The Marble Zone is an odd follow-up and contrast to Green Hill, both in structure and in flow. While Green Hill introduced the rolling landscape, wide open levels, and speedy sections that would define Sonic the Hedgehog, Marble is far more conventional. It starts with some smooth grassy hills, but it quickly transitions into a very tile-based landscape, like that seen in other platform games. The path is also quite linear, with alternate routes implemented as secret shortcuts. There is also very little opportunity to pick up speed, and none of the signature loops appear. Marble puts a heavy emphasis on methodical platforming. Perhaps this was deliberate to help ease players into this new style of platform game. Having a stage with such a conventional design so early in the game might have been expected to be easy for players coming from Super Mario Bros.
The hook, however, seems to be the way the stage transitions between ground-level segments and the underground “dungeon” parts, the latter of which makes up the majority of the stage. The depth in the background graphics returns in the above-ground areas, with lots of parallax scrolling. However, once underground, there’s only one flat background layer. It almost serves to emphasize the difference between Sonic the Hedgehog and what came before.
There are a lot more dangers here than in Green Hill, mostly in the form of traps that can crush Sonic, killing him in one hit. Spikes are back, as well, but the new hazard here is lava, which is actually slightly less dangerous than spikes because it doesn’t insta-kill you if you land on it from a recoil.
There is at least one new skill to learn in the Marble Zone: pushing blocks. The first encounter requires the player to push a block onto a switch to raise a platform. Sonic can’t continue unless the platform is raised, so the player is deliberately being taught what to do here. Pushing blocks comes into play several more times throughout the Marble Zone, and it’s implemented in different ways, so it turns out to be a worthwhile gimmick.
In a few instances, Sonic needs to push a block into a pool of lava, and then stand on it as it floats to the other side. Incidentally, it was during one of these times that I saw Sonic’s idle animation for the very first time. Having Sonic break the fourth wall by looking directly at the player and tapping his foot was a cool way to emphasize his personality, especially in 1991.
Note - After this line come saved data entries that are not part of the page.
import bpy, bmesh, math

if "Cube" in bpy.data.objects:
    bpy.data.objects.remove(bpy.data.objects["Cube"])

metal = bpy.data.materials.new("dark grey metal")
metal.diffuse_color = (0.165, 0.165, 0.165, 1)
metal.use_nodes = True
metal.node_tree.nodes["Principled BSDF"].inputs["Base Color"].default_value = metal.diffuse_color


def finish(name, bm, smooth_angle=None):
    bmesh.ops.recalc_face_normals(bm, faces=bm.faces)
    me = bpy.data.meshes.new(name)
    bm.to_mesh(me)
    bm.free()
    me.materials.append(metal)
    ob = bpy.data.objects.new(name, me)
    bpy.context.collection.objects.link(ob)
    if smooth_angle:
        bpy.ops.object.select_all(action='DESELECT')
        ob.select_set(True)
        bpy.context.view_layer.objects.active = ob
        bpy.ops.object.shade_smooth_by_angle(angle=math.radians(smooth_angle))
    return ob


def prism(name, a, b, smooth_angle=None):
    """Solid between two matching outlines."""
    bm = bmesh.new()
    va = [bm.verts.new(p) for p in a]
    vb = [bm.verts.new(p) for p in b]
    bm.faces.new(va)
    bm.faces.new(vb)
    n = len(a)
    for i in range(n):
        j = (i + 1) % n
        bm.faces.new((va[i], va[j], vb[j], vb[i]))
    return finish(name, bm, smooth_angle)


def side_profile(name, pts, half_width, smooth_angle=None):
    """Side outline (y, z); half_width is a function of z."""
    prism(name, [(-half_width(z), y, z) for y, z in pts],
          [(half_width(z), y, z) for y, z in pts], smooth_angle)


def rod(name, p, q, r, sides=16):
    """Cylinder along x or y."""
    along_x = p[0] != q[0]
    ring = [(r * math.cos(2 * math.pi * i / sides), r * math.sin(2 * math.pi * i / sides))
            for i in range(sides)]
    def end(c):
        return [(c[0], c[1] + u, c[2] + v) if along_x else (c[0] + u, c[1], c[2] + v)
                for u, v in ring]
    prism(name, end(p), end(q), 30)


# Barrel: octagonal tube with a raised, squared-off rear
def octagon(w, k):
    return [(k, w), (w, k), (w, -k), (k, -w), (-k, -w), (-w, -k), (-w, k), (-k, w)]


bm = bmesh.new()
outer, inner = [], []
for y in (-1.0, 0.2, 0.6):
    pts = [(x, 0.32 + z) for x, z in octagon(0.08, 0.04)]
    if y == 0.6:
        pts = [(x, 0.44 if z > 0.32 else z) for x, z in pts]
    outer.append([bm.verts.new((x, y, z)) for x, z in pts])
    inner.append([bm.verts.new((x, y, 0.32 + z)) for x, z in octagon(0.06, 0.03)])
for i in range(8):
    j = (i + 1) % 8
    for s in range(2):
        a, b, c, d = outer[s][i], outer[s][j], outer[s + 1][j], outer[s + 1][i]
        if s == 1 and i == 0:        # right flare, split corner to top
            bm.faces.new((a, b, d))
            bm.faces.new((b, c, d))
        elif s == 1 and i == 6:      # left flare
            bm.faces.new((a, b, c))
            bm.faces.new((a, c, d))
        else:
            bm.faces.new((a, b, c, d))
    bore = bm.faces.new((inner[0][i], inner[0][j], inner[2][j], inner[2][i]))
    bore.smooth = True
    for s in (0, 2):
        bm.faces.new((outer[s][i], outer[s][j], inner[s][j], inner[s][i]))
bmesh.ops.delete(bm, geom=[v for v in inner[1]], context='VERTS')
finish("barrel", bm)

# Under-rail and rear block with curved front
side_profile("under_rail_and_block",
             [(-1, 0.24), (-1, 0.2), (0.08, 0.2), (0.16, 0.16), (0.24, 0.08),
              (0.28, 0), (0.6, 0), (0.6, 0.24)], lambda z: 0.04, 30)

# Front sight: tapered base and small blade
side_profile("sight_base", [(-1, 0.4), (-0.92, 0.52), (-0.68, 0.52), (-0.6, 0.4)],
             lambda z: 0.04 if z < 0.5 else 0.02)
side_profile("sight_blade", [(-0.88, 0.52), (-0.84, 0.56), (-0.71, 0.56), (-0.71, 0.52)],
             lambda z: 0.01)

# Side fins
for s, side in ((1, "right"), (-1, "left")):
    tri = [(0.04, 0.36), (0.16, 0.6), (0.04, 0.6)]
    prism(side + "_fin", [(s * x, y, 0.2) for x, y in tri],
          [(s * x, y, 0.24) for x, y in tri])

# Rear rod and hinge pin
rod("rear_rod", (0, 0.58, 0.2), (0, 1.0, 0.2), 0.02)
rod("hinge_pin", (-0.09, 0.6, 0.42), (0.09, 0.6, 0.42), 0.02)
The only other “skill” presented in Marble Zone is jumping on switches to activate pillars or platforms. Not terribly exciting, but it shows up again later in the game, whereas block-pushing is limited only to the Marble Zone.
In Act 2, Sonic must push a row of blocks so that he can drop down into a narrow corridor, which then activates a flow of lava that chases him. This could perhaps be seen as the first instance of a setpiece in a Sonic game; another element that would define the series in the future.
Once Sonic reaches the end of Act 3, another boss fight begins, and once again, it’s with Dr. Robotnik. It’s interesting that Robotnik is the only boss in the game and that you fight him six times. This mirrors the original Super Mario Bros in which you fight Bowser at the end of every world. However, while Bowser didn’t change much from fight to fight (difficulty came more from additional environmental hazards), Robotnik always shows up in a new contraption and with a new attack pattern. This time, his Egg Mobile simply drops fire onto the two platforms at either end of the screen, forcing Sonic to jump from one to the other. The lava pool between them spurts fire, making the jump more hazardous. The Egg Mobile is always low enough to reach with a jump, so attacking him is easy, but unlike the previous boss fight, there are no safe spots, so Sonic must constantly avoid danger.
Another eight hits, and the Egg Mobile explodes, causing Robotnik to fly off once again. With the oddly conventional Marble Zone behind us, we’re off to the Spring Yard Zone, and a return to level design and gameplay that is very distinctly Sonic.
Screenshots captured from a longplay video by RickyC.